Friday, September 17, 2010

Celebrating the King James Bible

As many of our readers know the King James Bible will be 400 years old in 2011 (105 days left).

A "2011 Trust" has been established to celebrate the anniversary of the translation which has had so great impact in history and on language throughout the English speaking world (mission statement).

The Trust, in association with other institutions like the Society of Biblical Literature, the Nida institute, etc, is developing projects like commissioning new music and literature; study days in some cities following James’s route from Scotland to London; lectures at Oxford and Cambridge, where the translators worked; developing educational school projects; publishing new texts; discussions about similar values in the texts of the world’s major religions; major exhibitions in London and around the country where the translations were made; and street culture projects.

Among the many events, the SBL will host a special conference:
The Society of Biblical Literature in partnership with a number of groups including the Nida Institute for Biblical Scholarship of the American Bible Society will hold an international congress in London 4 - 8 July 2011. The scholarly and public sessions will be hosted by King's College London. Details about registration, housing, and program to follow and will be able to be found on this site or at

Gordon Campbell, Professor of Renaissance Studies at University of Leicester, shares his thoughts about the anniversary on the OUP blog. Oxford University Press will publish his Bible: The Story of the King James Version, 1611-2011 and his 400th anniversary edition of the Bible during 2011.

Jim Davila (Paleojudaica), who links to Campbell's post, rightly thinks his rhetorical question is unfair, "Where could one now find fifty translators with competence in Greek, Latin, Hebrew, Aramaic, Syriac, Samaritan, Ethiopic and Arabic (the languages of the English polyglot Bible of the period) and a command of patristic, rabbinical and Reformation commentaries?"

Not least, we have a slightly better knowledge of which manuscript base to use.


  1. I can't quite get myself excited about the 400th anniversary of the KJV. Does anyone know the date of the first printing? I would probably be able to enthuse for a day.
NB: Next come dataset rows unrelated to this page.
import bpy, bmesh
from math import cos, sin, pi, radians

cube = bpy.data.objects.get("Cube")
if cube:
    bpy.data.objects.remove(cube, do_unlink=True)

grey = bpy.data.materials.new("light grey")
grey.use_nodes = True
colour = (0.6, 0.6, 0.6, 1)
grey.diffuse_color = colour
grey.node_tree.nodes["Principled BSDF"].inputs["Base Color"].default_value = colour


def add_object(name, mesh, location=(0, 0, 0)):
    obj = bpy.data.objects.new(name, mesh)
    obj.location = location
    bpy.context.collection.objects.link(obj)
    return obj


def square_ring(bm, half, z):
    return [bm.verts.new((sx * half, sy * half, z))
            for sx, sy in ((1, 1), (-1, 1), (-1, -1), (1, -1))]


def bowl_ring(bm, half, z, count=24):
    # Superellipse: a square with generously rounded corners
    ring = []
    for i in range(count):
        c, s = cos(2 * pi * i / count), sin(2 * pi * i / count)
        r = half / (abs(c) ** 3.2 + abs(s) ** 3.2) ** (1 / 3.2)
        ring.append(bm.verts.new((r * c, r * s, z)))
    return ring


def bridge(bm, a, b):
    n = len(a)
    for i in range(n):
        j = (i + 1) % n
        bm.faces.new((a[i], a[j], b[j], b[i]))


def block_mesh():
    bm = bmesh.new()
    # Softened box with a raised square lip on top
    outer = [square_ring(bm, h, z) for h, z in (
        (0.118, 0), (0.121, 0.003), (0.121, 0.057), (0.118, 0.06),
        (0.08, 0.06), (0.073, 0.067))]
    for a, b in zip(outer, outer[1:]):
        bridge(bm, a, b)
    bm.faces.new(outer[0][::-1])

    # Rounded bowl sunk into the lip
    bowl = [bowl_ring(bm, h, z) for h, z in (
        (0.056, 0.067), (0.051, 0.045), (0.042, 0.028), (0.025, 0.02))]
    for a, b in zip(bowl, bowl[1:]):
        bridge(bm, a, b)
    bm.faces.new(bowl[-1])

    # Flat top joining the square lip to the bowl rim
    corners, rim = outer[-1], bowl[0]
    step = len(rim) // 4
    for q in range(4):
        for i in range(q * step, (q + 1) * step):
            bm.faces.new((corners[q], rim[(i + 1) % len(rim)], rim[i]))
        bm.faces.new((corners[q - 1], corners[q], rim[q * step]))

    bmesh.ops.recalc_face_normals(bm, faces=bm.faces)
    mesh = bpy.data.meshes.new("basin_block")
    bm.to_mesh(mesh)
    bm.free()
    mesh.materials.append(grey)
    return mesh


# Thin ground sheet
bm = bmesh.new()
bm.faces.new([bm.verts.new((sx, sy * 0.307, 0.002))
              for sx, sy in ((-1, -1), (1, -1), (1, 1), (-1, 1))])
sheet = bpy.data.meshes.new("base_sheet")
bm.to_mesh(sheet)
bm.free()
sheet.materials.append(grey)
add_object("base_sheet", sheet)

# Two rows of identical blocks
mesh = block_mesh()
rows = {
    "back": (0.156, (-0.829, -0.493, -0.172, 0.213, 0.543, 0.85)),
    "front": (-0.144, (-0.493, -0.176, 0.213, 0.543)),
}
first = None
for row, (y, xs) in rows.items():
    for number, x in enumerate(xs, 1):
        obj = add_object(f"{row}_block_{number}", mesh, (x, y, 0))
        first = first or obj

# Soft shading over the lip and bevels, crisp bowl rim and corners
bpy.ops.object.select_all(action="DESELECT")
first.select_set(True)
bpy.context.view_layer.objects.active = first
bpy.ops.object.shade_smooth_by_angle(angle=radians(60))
  2. Samaritan isn't a language, it's an alphabet. And Peter, you can start planning now to celebrate the 500th anniversary of Cambridge University Press wading into the fracas of Bible Publishing in 1629 to bring order out of chaos. Although they way they moved alternate readings out of the margin and into the text, one might have rather called what they produced the Today's Authorised Version.
    You have at least 18 years to figure out the exact date. In the meanwhile, come on--join us all in slapping a little more whiting on the prophets' tombs.